Items from a data source

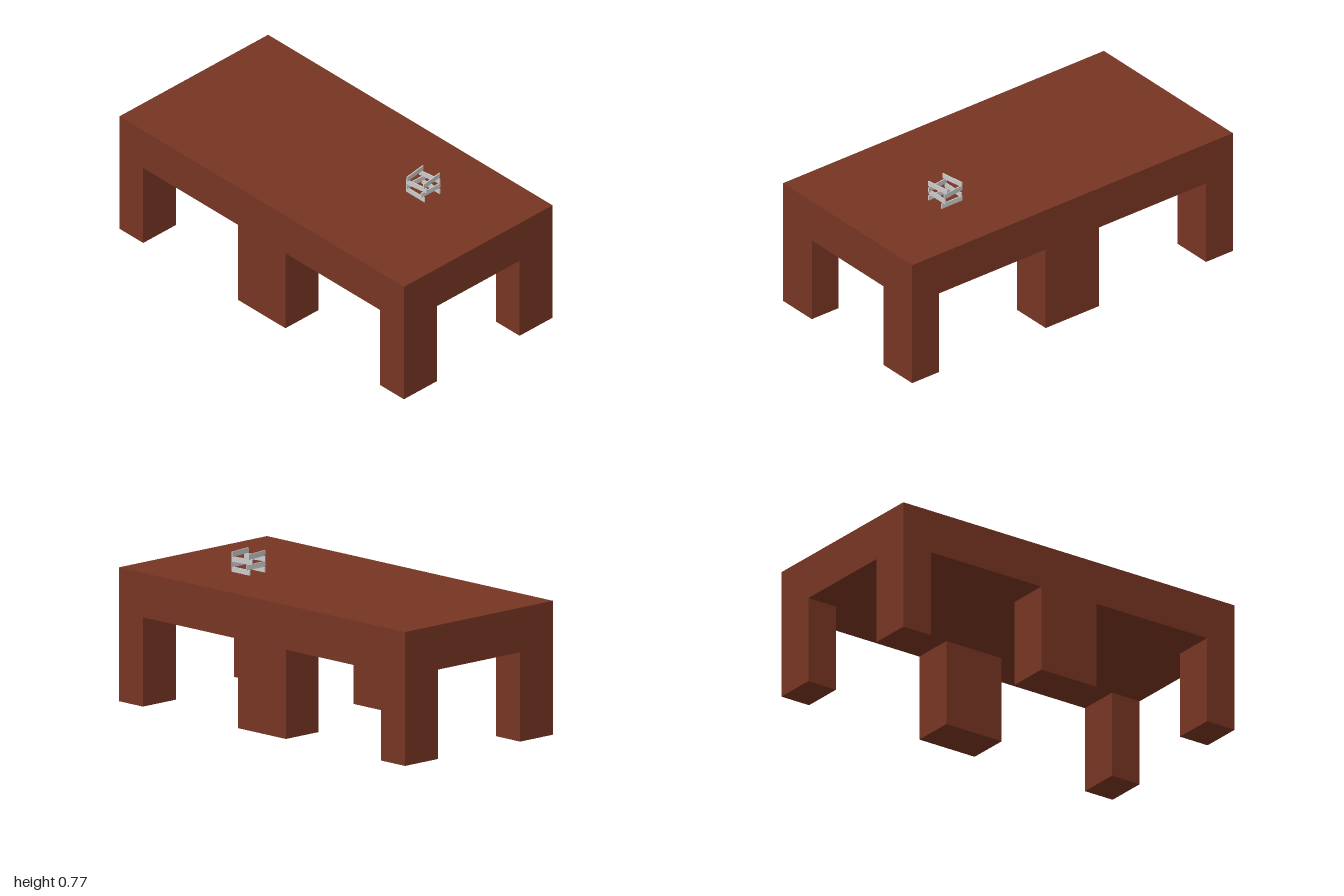
import * as THREE from 'three';

const TOP = 0.667, UNDER = 0.445, LEG_X = 0.167, LEG_Z = 0.222;

export function createModel() {
  const group = new THREE.Group();
  const wood = new THREE.MeshStandardMaterial({ color: 0x773522 });
  const grey = new THREE.MeshStandardMaterial({ color: 0xcccccc });

  const addBox = (parent, name, material, size, position) => {
    const mesh = new THREE.Mesh(new THREE.BoxGeometry(...size), material);
    mesh.name = name;
    mesh.position.set(...position);
    parent.add(mesh);
  };

  // Two square tables side by side, each a thick slab on four corner legs
  for (const side of [-1, 1]) {
    const table = new THREE.Group();
    table.name = side < 0 ? 'rightTable' : 'leftTable';
    table.position.x = side * 0.5;
    addBox(table, 'tableTop', wood, [1, TOP - UNDER, 1], [0, (TOP + UNDER) / 2, 0]);
    for (const sx of [-1, 1]) for (const sz of [-1, 1]) {
      addBox(table, sz > 0 ? 'frontLeg' : 'backLeg', wood, [LEG_X, UNDER, LEG_Z],
        [sx * (1 - LEG_X) / 2, UNDER / 2, sz * (1 - LEG_Z) / 2]);
    }
    group.add(table);
  }

  // Small stack of planks: crossing pairs, the upper two layers twisted a little
  const stack = new THREE.Group();
  stack.name = 'plankStack';
  stack.position.set(0.488, TOP, -0.12);
  const height = 0.0262, length = 0.128, thickness = 0.006, spacing = 0.102;
  [0, 0, 0.14, 0.14].forEach((twist, i) => {
    const layer = new THREE.Group();
    layer.name = 'plankLayer';
    layer.position.y = (i + 0.5) * height;
    layer.rotation.y = twist + (i % 2 ? Math.PI / 2 : 0);
    for (const s of [-1, 1]) {
      addBox(layer, 'plank', grey, [length, height, thickness], [0, 0, s * spacing / 2]);
    }
    stack.add(layer);
  });
  group.add(stack);

  return group;
}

## Required action
The line with "const mesh = new" ends the range, and the first line of the data begins it; repeat exactly those lines and nothing more, omitting pictures.

## Written response
import * as THREE from 'three';

const TOP = 0.667, UNDER = 0.445, LEG_X = 0.167, LEG_Z = 0.222;

export function createModel() {
  const group = new THREE.Group();
  const wood = new THREE.MeshStandardMaterial({ color: 0x773522 });
  const grey = new THREE.MeshStandardMaterial({ color: 0xcccccc });

  const addBox = (parent, name, material, size, position) => {
    const mesh = new THREE.Mesh(new THREE.BoxGeometry(...size), material);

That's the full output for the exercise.